The collective bargaining agreements between unions and the employers’ federations apply to the whole Faroese labour market, but at the same time, any employee can negotiate additional individual benefits with their employer.
Through collective agreements, the trade unions movement secures the rights of the individual worker as well as ensuring workers’ job security while giving everyone the possibility to develop their abilities.
The Faroese labour marked is highly flexible, and the the high flexibility means that the labour market finds it easy to adapt to fluctuating economic conditions. One element of significance to the flexible labour market is that, compared with other countries, faroese employers incur low costs and few duties when hiring or laying off labour. One of the reasons is the Faroese unemployment benefit system, with a relatively high level of compensation when people are unemployed.
Seen from an international perspective the level of compensation, i.e. the ratio between employees’ pay and the amount paid in unemployment benefits, is fairly good.
Unemployment benefits correspond to app. 80 per cent of a Samtaks’ member’s average pay.
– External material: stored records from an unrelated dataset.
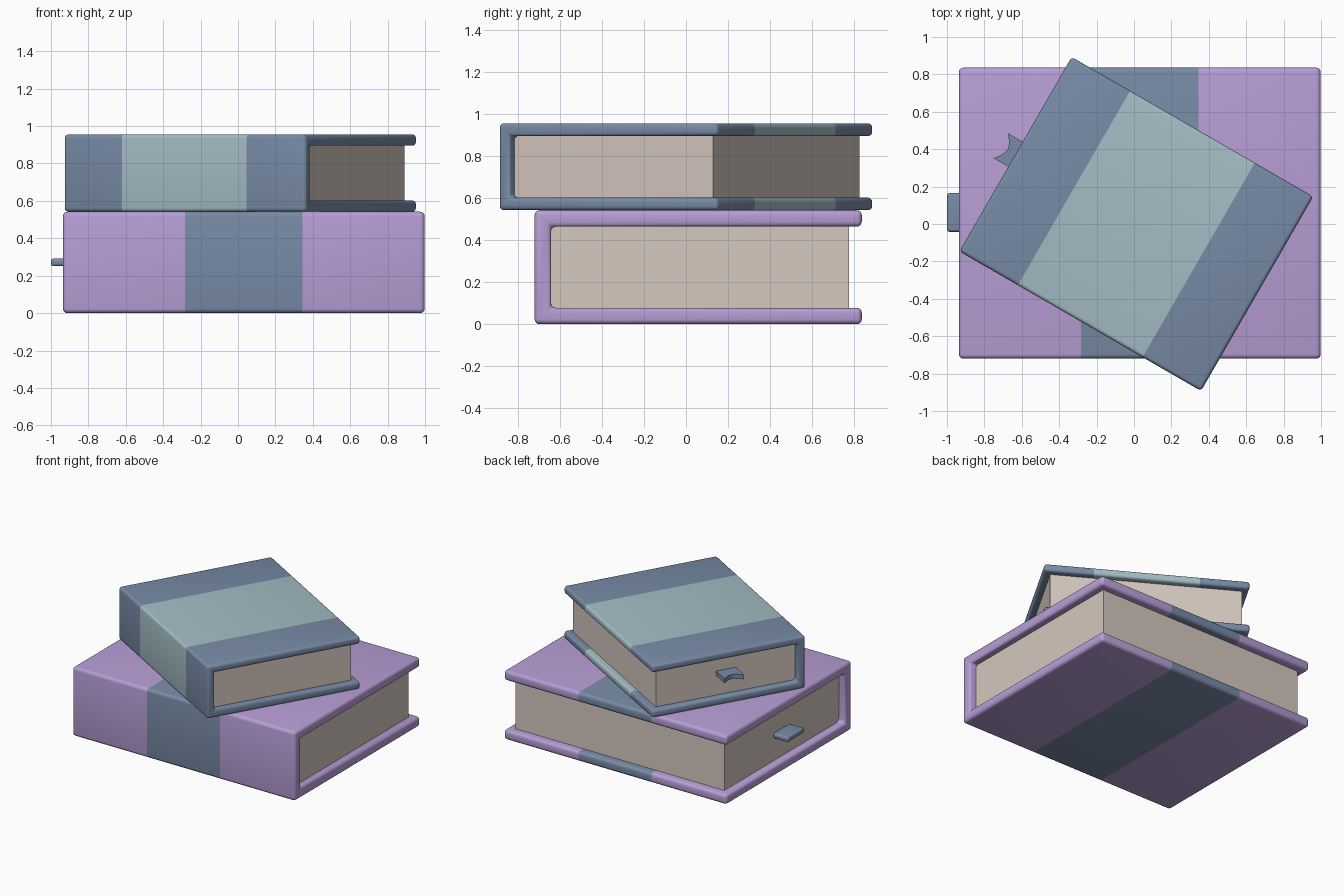
import bpy, bmesh, math
from mathutils import Matrix, Vector

if "Cube" in bpy.data.objects:
    bpy.data.objects.remove(bpy.data.objects["Cube"])


def material(name, rgb):
    m = bpy.data.materials.new(name)
    lin = [((c / 255 + 0.055) / 1.055) ** 2.4 for c in rgb]
    m.diffuse_color = (*lin, 1)
    m.use_nodes = True
    m.node_tree.nodes["Principled BSDF"].inputs["Base Color"].default_value = m.diffuse_color
    return m


PURPLE = material("purple cover", (184, 158, 214))
BLUE = material("slate blue", (120, 139, 166))
TEAL = material("pale teal", (164, 189, 197))
PAPER = material("paper", (213, 200, 190))


def finish(bm, name, mats, matrix):
    bmesh.ops.recalc_face_normals(bm, faces=bm.faces)
    me = bpy.data.meshes.new(name)
    bm.to_mesh(me)
    bm.free()
    ob = bpy.data.objects.new(name, me)
    bpy.context.collection.objects.link(ob)
    for m in mats:
        me.materials.append(m)
    ob.matrix_world = matrix
    bpy.ops.object.select_all(action='DESELECT')
    ob.select_set(True)
    bpy.context.view_layer.objects.active = ob
    bpy.ops.object.shade_smooth_by_angle(angle=math.radians(35))
    return ob


def extruded(points, axis_vec):
    """Closed outline extruded along a vector."""
    bm = bmesh.new()
    face = bm.faces.new([bm.verts.new(p) for p in points])
    r = bmesh.ops.extrude_face_region(bm, geom=[face])
    vs = [g for g in r["geom"] if isinstance(g, bmesh.types.BMVert)]
    bmesh.ops.translate(bm, vec=axis_vec, verts=vs)
    bmesh.ops.recalc_face_normals(bm, faces=bm.faces)
    return bm


def bevel(bm, width):
    edges = [e for e in bm.edges if e.calc_face_angle(0) > 0.6]
    bmesh.ops.bevel(bm, geom=edges, offset=width, segments=4, profile=0.5,
                    affect='EDGES', clamp_overlap=True)


def book(prefix, hx, hy, h, t, inset, stripe, round_, mats, matrix):
    # cover: C-shaped profile, spine at -y, extruded along x
    profile = [(-hy, 0), (hy, 0), (hy, t), (-hy + t, t),
               (-hy + t, h - t), (hy, h - t), (hy, h), (-hy, h)]
    bm = extruded([(-hx, y, z) for y, z in profile], Vector((2 * hx, 0, 0)))
    bevel(bm, round_)
    # stripe wrapping the cover
    for x in (-stripe, stripe):
        bmesh.ops.bisect_plane(bm, geom=bm.verts[:] + bm.edges[:] + bm.faces[:],
                               plane_co=(x, 0, 0), plane_no=(1, 0, 0))
    for f in bm.faces:
        f.material_index = int(abs(f.calc_center_median().x) < stripe)
    finish(bm, prefix + "_cover", mats, matrix)

    # page block, recessed on three sides
    px, y0, y1, e = hx - inset, -hy + t - 0.005, hy - inset, 0.005
    bm = extruded([(-px, y0, t - e), (px, y0, t - e), (px, y1, t - e), (-px, y1, t - e)],
                  Vector((0, 0, h - 2 * t + 2 * e)))
    finish(bm, prefix + "_pages", [PAPER], matrix)


def bookmark(name, outline, z, thick, round_, matrix):
    bm = extruded([(x, y, z - thick / 2) for x, y in outline], Vector((0, 0, thick)))
    if round_:
        bevel(bm, round_)
    finish(bm, name, [BLUE], matrix)


# lower book
low = Matrix.Translation((0.031, 0.058, 0))
book("lower_book", 0.967, 0.778, 0.542, 0.078, 0.06, 0.315, 0.024, [PURPLE, BLUE], low)
bookmark("lower_bookmark", [(-1.031, -0.1), (-0.85, -0.1), (-0.85, 0.108), (-1.031, 0.108)],
         0.272, 0.042, 0.015, low)

# upper book, turned 30 degrees
up = Matrix.Translation((0.0125, 0, 0.542)) @ Matrix.Rotation(math.radians(-30), 4, 'Z')
book("upper_book", 0.746, 0.6, 0.413, 0.06, 0.05, 0.385, 0.02, [BLUE, TEAL], up)
# bookmark with a scooped end
w = 0.077
scoop = [(-0.838 + 0.042 * math.cos(math.pi / 2 * t), w * t) for t in [i / 6 for i in range(6, -7, -1)]]
bookmark("upper_bookmark", [(-0.65, -w), (-0.65, w)] + scoop, 0.23, 0.036, 0, up)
Non-Nordic citizens who wish to work in the Faroe Islands must apply for a work permit, which is processed by the Danish Agency for International Recruitment and Integration in consultation with the Faroese Immigration Office.
More information on work permits can be found here